It is a testament to the best-selling humorist’s brilliant comedic timing and uncanny eye for the bizarre that the capacity crowd sat rapt and laughing throughout the colonoscopy tale and the rest of Sedaris’ 90 minutes on stage.
Other topics included overseas dentistry, anti-abortion billboards in northern Minnesota, and Christmas shopping in England.
Sedaris read new work, including fictional forensics monologues from his forthcoming book, “Let’s Explore Diabetes with Owls,” along with more than a dozen keenly observed diary entries from his recent speaking tours.
The colonoscopy narrative ricocheted from a story about a dinner party in Amsterdam, where a high school student explained the likelihood that people will soon live to 200 years old, which led Sedaris to worry that his own father, 89, might live that long.
“That would leave him a whole other century to call at odd hours and ask if I’d had a colonoscopy,” the 55-year-old writer deadpanned. “This campaign started in 1978.”
From there, the story brought Sedaris to soliciting feedback from people about the invasive procedure, learning the legend of the “farting room,” and eventually his own trip to a North Carolina endoscopy center. There, after a series of wittily observed interactions with nurses, the writer is given an IV of Propofol — the sedative that killed Michael Jackson — which left him “blissed out and farting,” offering a fingerwave to a nurse (“the type a leprechaun might offer a pixie floating by on a maple leaf’).
“I realized it was no different than playing a wind instrument,” he said of the forced gas-passing that followed. “There were other musicians behind other curtains.”
One of the fictional monologues included a character’s hope that the next iPhone will include a Taser, “which would be one less thing for me to carry around.”
He mused on French dentists’ and doctors’ downplayed diagnoses and inadequate catering to the tragic American ego: “For my $50 I want to leave the office in tears,” Sedaris complained.
Sedaris’ long-form essays offered big comedic meals, while his punchy diary entries gave the audience small comedic plates, with stories and observations collected mostly from his life on the road: A clever Tourette’s syndrome T-shirt observed in Tasmania, a story about pooping in one’s hand he picked up in Georgia, a crude joke about fellating Willie Nelson that he regrettably shared with an airline ticket agent in Austin, Texas.

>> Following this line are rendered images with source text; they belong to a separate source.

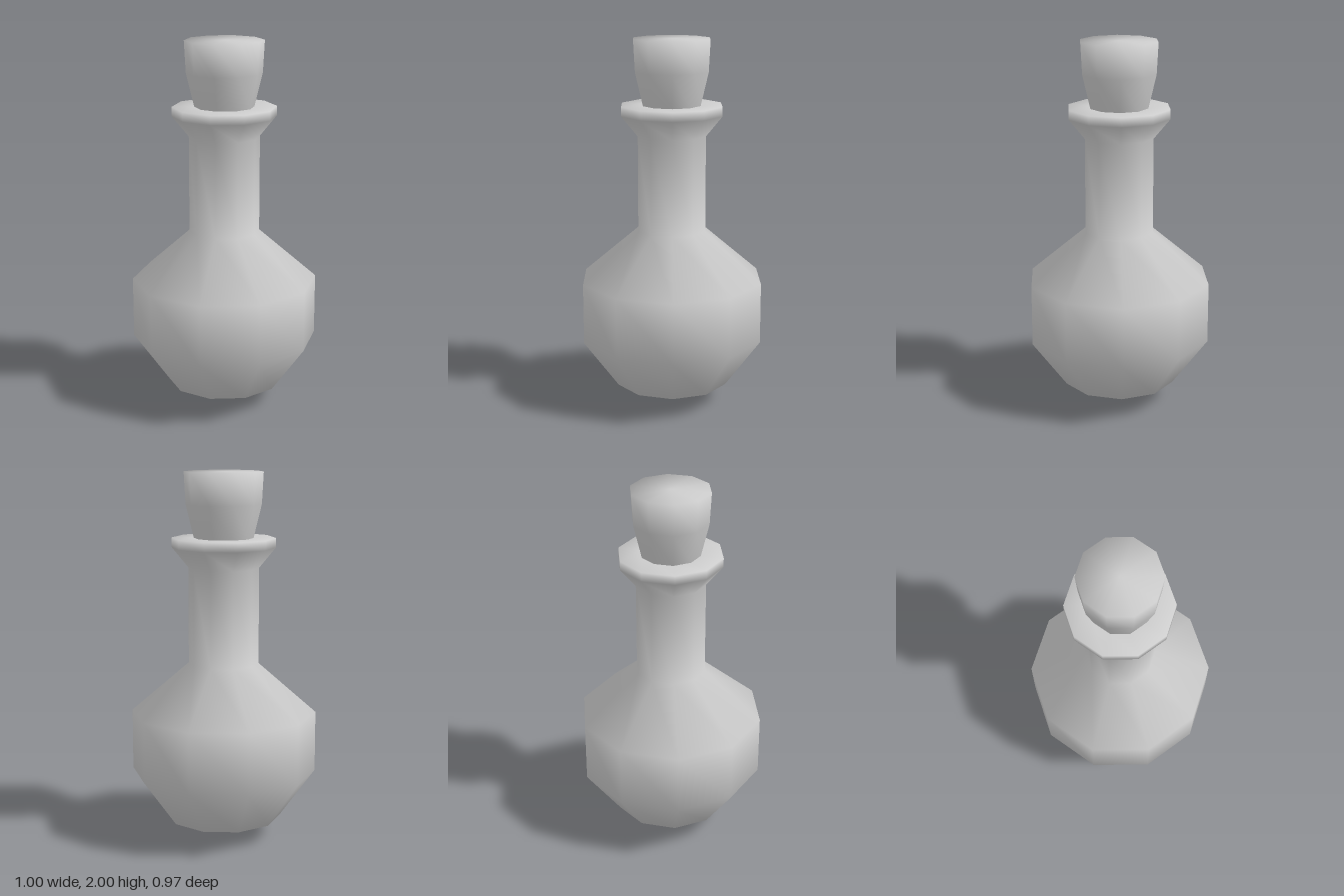
import * as THREE from 'three';
import { mergeVertices } from 'three/addons/utils/BufferGeometryUtils.js';

const SIDES = 10;
const TURN = THREE.MathUtils.degToRad(21.4);

// Ten-sided turned form, welded so that shading is smooth over every edge
function turned(name, profile, material) {
  const points = profile.map(([r, y]) => new THREE.Vector2(r, y));
  let geometry = new THREE.LatheGeometry(points, SIDES, TURN);
  geometry.deleteAttribute('normal');
  geometry.deleteAttribute('uv');
  geometry = mergeVertices(geometry, 1e-4);
  geometry.computeVertexNormals();
  const mesh = new THREE.Mesh(geometry, material);
  mesh.name = name;
  return mesh;
}

export function createModel() {
  const model = new THREE.Group();
  model.name = 'stopperedFlask';
  const material = new THREE.MeshStandardMaterial({ color: 0xcccccc });

  // Pointed round body, straight neck and flared lip
  model.add(turned('flask', [
    [0, 0], [0.31, 0.105], [0.503, 0.37], [0.503, 0.70],
    [0.19, 0.97], [0.19, 1.49], [0.28, 1.60], [0.28, 1.65], [0.16, 1.65],
  ], material));

  // Flaring stopper with a flat top
  model.add(turned('stopper', [
    [0.16, 1.65], [0.203, 1.83], [0.212, 2], [0, 2],
  ], material));

  return model;
}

Those entries made you wonder what material he might be picking up in Aspen. When the lights went up for audience questions, Sedaris offered a glimpse: “It’s insane how good looking the people in this town are — and how rich looking. Not like, ‘I made my own money.’ But like, ‘My grandparent and my great grandparents…’” he offered. “I feel like I’m a toad [at the Little Nell]. I feel like a toad leaping through the lobby. I don’t think there’s another place like this.”

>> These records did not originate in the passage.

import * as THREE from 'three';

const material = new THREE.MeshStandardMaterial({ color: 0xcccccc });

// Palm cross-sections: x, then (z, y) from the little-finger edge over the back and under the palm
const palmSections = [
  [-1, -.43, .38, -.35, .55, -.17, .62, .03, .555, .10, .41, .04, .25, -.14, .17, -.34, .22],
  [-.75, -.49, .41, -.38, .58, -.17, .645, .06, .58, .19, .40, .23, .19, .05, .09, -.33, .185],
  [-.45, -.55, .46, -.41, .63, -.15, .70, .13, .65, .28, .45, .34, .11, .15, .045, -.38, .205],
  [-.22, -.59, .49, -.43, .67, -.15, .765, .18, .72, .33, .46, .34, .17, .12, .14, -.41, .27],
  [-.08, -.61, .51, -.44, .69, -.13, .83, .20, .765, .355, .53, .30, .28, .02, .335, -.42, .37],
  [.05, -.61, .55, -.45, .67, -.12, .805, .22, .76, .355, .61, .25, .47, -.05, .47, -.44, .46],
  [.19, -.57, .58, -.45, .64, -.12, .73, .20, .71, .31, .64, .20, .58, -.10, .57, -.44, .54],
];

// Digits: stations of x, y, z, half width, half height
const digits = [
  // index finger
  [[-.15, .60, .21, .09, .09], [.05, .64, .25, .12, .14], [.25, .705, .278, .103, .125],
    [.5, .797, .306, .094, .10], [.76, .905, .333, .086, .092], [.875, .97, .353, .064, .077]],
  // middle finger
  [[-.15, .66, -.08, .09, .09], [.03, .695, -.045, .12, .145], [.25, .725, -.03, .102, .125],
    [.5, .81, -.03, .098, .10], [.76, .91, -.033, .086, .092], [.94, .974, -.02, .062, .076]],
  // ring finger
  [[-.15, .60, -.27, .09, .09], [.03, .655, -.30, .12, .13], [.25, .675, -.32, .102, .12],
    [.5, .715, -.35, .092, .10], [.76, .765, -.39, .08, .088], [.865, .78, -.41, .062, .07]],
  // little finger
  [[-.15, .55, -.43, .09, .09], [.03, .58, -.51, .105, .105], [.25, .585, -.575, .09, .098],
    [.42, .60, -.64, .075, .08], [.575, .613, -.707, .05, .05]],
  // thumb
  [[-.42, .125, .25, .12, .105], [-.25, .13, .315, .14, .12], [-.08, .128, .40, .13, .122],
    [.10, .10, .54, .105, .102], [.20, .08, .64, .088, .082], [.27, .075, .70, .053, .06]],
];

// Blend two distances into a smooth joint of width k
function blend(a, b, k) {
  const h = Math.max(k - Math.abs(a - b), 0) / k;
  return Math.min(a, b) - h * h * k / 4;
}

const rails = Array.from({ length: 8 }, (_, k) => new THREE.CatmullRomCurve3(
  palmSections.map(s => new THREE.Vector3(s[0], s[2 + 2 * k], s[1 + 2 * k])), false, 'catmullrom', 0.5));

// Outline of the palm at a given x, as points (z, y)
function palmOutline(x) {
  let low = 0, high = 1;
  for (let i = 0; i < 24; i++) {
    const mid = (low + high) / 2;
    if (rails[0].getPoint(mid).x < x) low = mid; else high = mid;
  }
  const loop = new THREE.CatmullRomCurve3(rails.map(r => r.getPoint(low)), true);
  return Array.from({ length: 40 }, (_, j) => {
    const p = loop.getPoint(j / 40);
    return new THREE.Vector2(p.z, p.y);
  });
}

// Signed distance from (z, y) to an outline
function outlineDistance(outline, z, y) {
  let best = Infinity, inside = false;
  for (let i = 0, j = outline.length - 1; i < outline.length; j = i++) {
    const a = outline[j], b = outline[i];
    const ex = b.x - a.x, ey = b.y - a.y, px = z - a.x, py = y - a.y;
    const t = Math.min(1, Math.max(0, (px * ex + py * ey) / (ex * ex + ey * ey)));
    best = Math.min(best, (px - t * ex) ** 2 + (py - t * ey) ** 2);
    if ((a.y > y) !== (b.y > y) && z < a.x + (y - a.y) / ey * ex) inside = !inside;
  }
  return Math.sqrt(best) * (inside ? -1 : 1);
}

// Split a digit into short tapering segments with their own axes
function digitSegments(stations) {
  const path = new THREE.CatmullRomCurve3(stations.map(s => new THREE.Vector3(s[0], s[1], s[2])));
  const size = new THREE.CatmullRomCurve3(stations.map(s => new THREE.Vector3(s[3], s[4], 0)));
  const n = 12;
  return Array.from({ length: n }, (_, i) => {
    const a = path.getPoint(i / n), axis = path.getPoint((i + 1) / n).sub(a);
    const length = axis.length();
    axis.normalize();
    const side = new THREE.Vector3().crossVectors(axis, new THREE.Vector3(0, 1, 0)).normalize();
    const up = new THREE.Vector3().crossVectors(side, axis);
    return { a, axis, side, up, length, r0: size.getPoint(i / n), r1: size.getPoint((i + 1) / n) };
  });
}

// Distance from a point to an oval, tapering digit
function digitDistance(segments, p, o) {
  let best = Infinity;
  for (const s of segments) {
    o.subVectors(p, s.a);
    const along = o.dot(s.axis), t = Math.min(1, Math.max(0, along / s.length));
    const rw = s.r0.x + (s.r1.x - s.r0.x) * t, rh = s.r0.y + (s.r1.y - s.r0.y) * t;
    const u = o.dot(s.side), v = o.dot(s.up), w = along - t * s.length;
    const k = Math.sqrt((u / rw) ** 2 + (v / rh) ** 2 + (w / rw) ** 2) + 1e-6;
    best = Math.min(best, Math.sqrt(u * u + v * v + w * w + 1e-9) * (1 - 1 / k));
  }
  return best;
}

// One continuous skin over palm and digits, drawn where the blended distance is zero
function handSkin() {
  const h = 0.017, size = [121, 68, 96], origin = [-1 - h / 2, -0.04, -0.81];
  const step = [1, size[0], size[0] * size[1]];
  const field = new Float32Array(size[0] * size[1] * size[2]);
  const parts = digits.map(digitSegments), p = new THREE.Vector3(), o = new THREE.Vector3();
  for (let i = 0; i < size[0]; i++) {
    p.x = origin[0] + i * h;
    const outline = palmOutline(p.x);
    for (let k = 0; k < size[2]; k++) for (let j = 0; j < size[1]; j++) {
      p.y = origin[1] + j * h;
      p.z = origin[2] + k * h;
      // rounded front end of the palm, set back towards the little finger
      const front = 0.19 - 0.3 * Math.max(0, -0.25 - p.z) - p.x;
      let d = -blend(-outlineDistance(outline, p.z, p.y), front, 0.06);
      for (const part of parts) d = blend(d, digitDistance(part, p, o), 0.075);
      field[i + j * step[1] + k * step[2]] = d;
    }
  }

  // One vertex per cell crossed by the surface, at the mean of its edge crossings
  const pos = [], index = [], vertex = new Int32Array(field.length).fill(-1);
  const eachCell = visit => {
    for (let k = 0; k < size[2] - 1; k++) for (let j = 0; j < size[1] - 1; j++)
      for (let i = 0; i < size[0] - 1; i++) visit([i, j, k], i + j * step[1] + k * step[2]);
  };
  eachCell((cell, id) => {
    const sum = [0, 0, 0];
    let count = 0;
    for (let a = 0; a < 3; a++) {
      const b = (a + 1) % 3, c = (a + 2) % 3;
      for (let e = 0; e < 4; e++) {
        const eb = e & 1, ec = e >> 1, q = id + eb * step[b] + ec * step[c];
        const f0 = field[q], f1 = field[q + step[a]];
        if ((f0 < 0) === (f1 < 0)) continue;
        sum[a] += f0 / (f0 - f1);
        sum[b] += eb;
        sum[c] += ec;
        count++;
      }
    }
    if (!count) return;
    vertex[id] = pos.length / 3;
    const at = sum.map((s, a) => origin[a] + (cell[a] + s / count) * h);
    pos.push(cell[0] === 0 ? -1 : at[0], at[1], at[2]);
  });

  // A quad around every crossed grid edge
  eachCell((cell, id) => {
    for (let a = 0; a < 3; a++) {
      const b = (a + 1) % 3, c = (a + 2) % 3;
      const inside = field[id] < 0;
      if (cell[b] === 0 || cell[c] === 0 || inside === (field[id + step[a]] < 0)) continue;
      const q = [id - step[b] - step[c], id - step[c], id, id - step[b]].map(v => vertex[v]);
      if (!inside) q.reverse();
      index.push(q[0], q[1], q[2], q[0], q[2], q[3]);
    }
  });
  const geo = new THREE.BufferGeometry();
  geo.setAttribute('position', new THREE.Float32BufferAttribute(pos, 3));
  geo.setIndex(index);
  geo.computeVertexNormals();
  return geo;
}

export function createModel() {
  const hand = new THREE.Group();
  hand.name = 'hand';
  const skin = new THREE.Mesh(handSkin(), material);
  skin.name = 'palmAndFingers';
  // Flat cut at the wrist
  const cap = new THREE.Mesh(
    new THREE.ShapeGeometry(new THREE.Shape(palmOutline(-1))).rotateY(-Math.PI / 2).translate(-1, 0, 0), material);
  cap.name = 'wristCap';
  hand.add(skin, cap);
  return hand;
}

The evening with Sedaris kicked off the winter programming for the Aspen Writers’ Foundation, which picks up again in February, with events featuring acclaimed and best-selling authors like Kevin Powers and Tobias Wolff (Feb. 1), Gretel Ehrlich (Feb. 20), Tea Obreht (Feb. 7), Karen Russell and Elissa Schappell (March 4) and closing with Cheryl Strayed (April 12).